The “triple bottom line” originates from private-sector models of corporate social responsibility in the European Community (EU) and elsewhere. The global emphasis on sustainable business practices led to requirements from the EU, and from Non-Governmental Organizations (NGO’s) increasingly demanding that private firms track not only their own profitability, but account for societal values (including effects of their investments on society, the environment and the economy). For private firms, this has represented significantly new and additional accounting which many had not done before. For example, before TBL, a firm might have made an investment decision in a third-world country using a cost-benefit analysis where only the benefits accruing to the firm were counted, but not to society at large. As TBL has become more widely used in the business world, it has been of interest to public sector planners and economists as well.
However, unlike private firms embracing TBL as a new methodology in recent decades, most public agencies have long already understood cost-benefit analysis as explicitly addressing societal costs and benefits. Cost-benefit analysis in the transportation planning sector has generally never been thought of as an analysis merely of the private costs and benefits to the public agency – but has always been understood to incorporate the costs and benefits to all of society, implicitly already including social, environmental and economic factors. For example, the TIGER program, while not explicitly requiring “TBL” analysis, makes it clear that to qualify for federal funding, the benefits included in a cost-benefit ratio address an array of performance areas, which include all of the areas on the “Triple Bottom Line” (and more).
Therefore, for public agencies already conducting cost-benefit analysis using widely accepted methods and tools like TREDIS-BC, REMI, the FAF Benefit-Cost tool, HERS-ST and others, the essential elements of triple-bottom line accounting are usually already included in the analysis. TBL simply then involves using the results of these tools to compare the types of benefits they show.
Other tools (such as SROI and PRISM) present results in reports that are organized around TBL categories of social, environmental and economic outcomes. It is important to understand that tools that simply use the expression “Triple Bottom Line” to describe their findings, are not actually applying any new or different analysis than tools that do not. Nor are the outcomes of the analysis meaningfully different simply because they are presented in the TBL structure. For public-sector planning (where cost-benefit analysis has long been understood to look at broad societal benefits), TBL is primarily a reporting protocol and not a new or different type of methodology for agencies. With that said, when reviewing the results of cost-benefit or multi-criteria tools of any kind – it makes sense to look at the types of benefits presented within the context of TIGER and MAP-21 requirements to ensure the analysis is always complete.

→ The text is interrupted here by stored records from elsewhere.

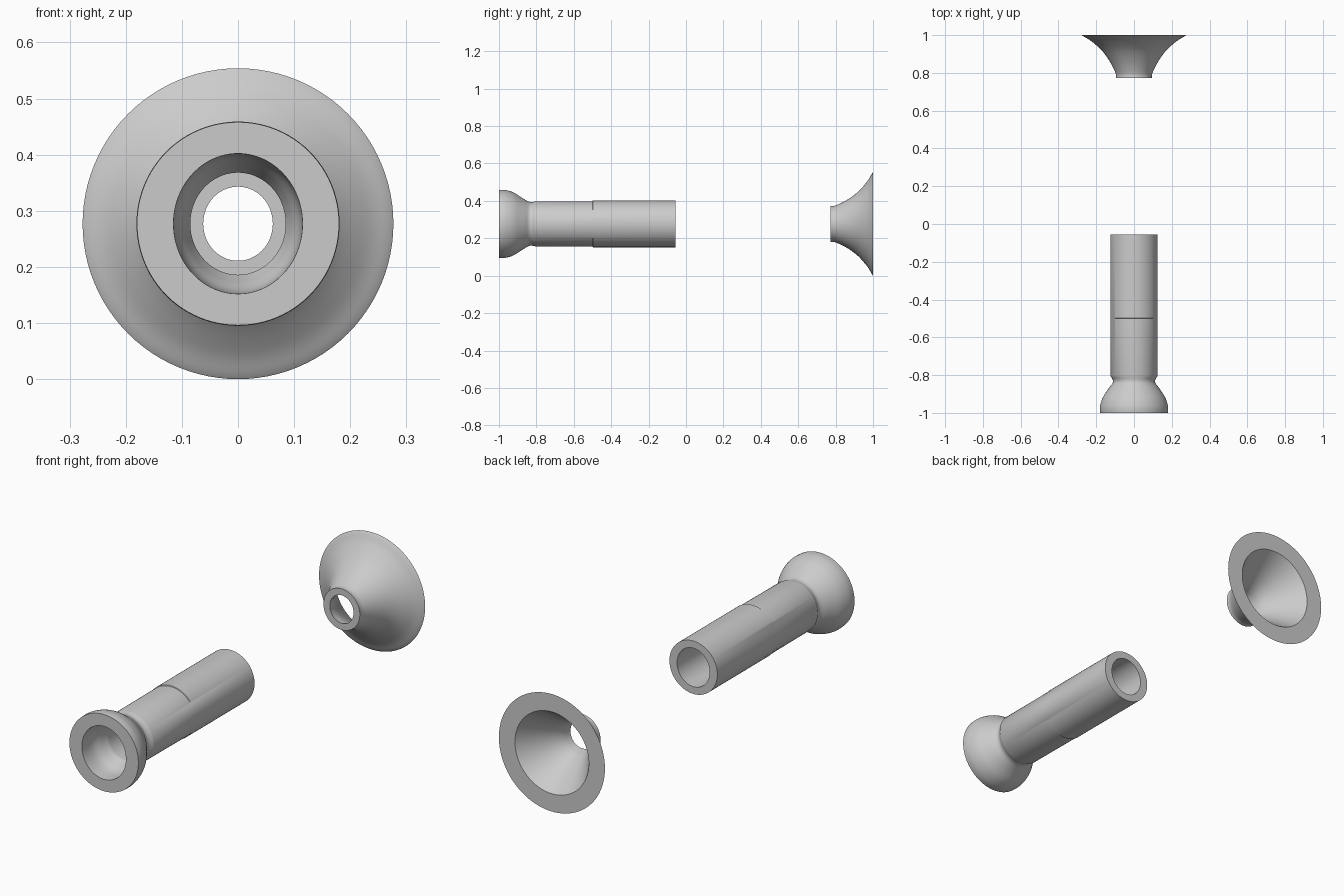
import bpy, bmesh, math

if "Cube" in bpy.data.objects:
    bpy.data.objects.remove(bpy.data.objects["Cube"])

CENTER_Z = 0.277
SIDES = 96


def smooth_run(points, steps=6):
    """Catmull-Rom curve through (y, half width, half height) points."""
    p = [points[0]] + points + [points[-1]]
    out = []
    for i in range(1, len(p) - 2):
        for s in range(steps):
            t = s / steps
            out.append(tuple(
                0.5 * (2 * b + (c - a) * t + (2 * a - 5 * b + 4 * c - d) * t * t
                       + (3 * b - a - 3 * c + d) * t ** 3)
                for a, b, c, d in zip(*p[i - 1:i + 3])))
    return out + [points[-1]]


def turned_part(name, profile):
    """Closed profile swept around the y axis, slightly oval where needed."""
    bm = bmesh.new()
    rings = []
    for y, rx, rz in profile:
        rings.append([bm.verts.new((rx * math.cos(a), y, CENTER_Z + rz * math.sin(a)))
                      for a in (2 * math.pi * k / SIDES for k in range(SIDES))])
    for i, ring in enumerate(rings):
        nxt = rings[(i + 1) % len(rings)]
        for k in range(SIDES):
            j = (k + 1) % SIDES
            bm.faces.new((ring[k], ring[j], nxt[j], nxt[k]))
    bmesh.ops.recalc_face_normals(bm, faces=bm.faces)
    mesh = bpy.data.meshes.new(name)
    bm.to_mesh(mesh)
    bm.free()
    obj = bpy.data.objects.new(name, mesh)
    bpy.context.collection.objects.link(obj)
    bpy.ops.object.select_all(action='DESELECT')
    obj.select_set(True)
    bpy.context.view_layer.objects.active = obj
    bpy.ops.object.shade_smooth_by_angle(angle=math.radians(32))
    return obj


# Tube with a rounded bell end and a small step halfway along
bell = smooth_run([(-1, .18, .181), (-.965, .18, .181), (-.92, .166, .167),
                   (-.87, .134, .135), (-.835, .111, .117), (-.805, .124, .12)])
shaft = [(-.5, .125, .121), (-.498, .125, .125), (-.055, .125, .125)]
bore = [(-.055, .085, .091), (-.84, .085, .091)]
bowl = smooth_run([(-.85, .085, .091), (-.885, .096, .105),
                   (-.93, .111, .121), (-1, .115, .125)])
turned_part("tube", bell + shaft + bore + bowl)

# Flared collar with a flat back rim and a tapered opening
flare = smooth_run([(.773, .095, .097), (.80, .098, .099), (.86, .128, .128),
                    (.92, .172, .172), (.97, .229, .229), (.993, .267, .267),
                    (1, .277, .277)])
opening = smooth_run([(1, .193, .193), (.95, .158, .158), (.88, .11, .111),
                      (.82, .075, .078), (.773, .062, .066)])
turned_part("flared_collar", flare + opening)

For further information about cost-benefit analysis, the triple bottom line or the use of economic methods and tools for TIGER, MAP-21 and other policies, please contact Chandler Duncan email@example.com.